─── The records ───

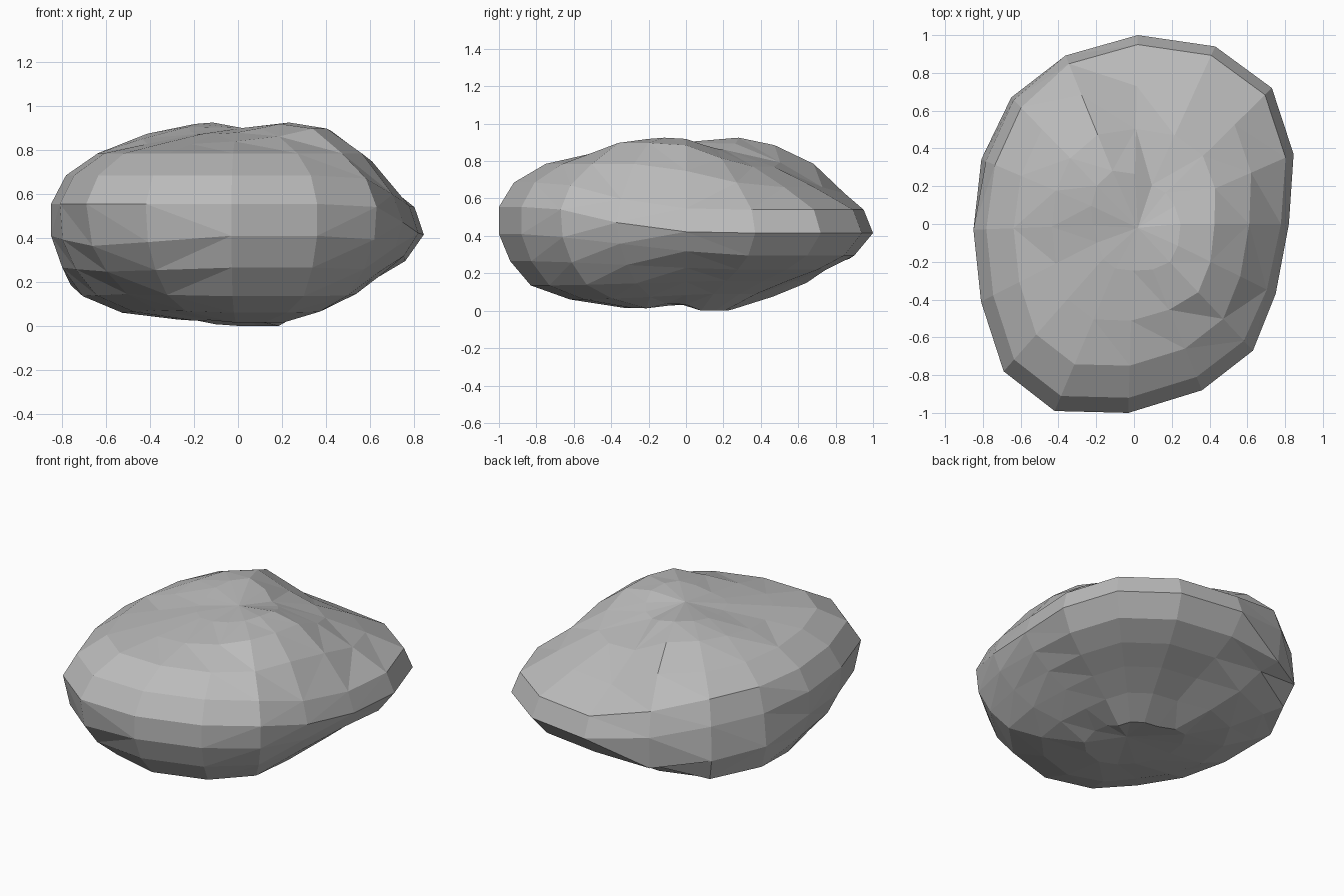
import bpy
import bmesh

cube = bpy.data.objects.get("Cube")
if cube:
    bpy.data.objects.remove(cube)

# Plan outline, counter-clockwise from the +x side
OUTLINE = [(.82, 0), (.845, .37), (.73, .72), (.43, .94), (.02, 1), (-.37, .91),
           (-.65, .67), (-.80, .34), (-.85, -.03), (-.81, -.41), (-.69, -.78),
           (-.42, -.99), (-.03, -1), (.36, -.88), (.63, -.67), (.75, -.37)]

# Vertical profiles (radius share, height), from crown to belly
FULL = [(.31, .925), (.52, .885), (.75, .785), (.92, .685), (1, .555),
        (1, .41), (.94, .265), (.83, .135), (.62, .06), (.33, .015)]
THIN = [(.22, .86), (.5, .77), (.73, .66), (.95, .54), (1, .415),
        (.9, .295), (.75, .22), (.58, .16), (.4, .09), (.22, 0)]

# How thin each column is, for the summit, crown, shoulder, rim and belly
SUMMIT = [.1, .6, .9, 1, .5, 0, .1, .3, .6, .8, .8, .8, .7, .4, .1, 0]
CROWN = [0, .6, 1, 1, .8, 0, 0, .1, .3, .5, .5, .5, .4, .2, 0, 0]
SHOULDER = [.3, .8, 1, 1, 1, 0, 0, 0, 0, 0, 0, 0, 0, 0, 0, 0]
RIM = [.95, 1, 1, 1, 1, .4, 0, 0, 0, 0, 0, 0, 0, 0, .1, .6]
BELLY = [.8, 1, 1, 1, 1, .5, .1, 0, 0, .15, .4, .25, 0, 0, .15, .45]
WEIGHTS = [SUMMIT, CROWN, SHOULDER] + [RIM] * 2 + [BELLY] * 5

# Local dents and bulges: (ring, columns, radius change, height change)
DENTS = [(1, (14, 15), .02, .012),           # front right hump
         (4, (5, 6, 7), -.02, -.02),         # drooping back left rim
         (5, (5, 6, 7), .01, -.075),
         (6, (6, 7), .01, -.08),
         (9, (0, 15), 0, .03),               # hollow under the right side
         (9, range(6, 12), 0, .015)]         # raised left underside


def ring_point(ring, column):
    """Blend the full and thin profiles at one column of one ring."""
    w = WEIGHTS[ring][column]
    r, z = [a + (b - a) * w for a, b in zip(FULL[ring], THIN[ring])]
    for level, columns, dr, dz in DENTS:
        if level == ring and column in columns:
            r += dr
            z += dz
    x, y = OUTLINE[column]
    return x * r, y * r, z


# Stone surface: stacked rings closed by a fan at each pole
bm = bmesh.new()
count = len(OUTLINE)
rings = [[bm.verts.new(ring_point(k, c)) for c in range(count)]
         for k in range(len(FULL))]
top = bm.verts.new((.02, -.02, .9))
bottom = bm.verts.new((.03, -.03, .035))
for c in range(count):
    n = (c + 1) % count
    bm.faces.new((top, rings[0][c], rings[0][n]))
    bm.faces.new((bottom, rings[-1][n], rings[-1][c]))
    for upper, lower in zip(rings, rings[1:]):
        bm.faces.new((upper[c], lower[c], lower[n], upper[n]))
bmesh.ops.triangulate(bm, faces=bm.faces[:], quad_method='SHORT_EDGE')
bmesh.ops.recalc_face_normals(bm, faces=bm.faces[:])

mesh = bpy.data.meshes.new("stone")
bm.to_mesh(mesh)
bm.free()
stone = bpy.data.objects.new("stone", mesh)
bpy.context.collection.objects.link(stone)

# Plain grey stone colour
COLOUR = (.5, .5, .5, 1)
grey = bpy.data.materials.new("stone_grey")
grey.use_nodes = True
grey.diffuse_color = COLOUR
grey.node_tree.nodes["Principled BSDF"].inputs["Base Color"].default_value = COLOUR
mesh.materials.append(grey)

───

**Task description**
The reply is a bare number, the count of lines in these entries that hold the word "bmesh".

**Your response**
4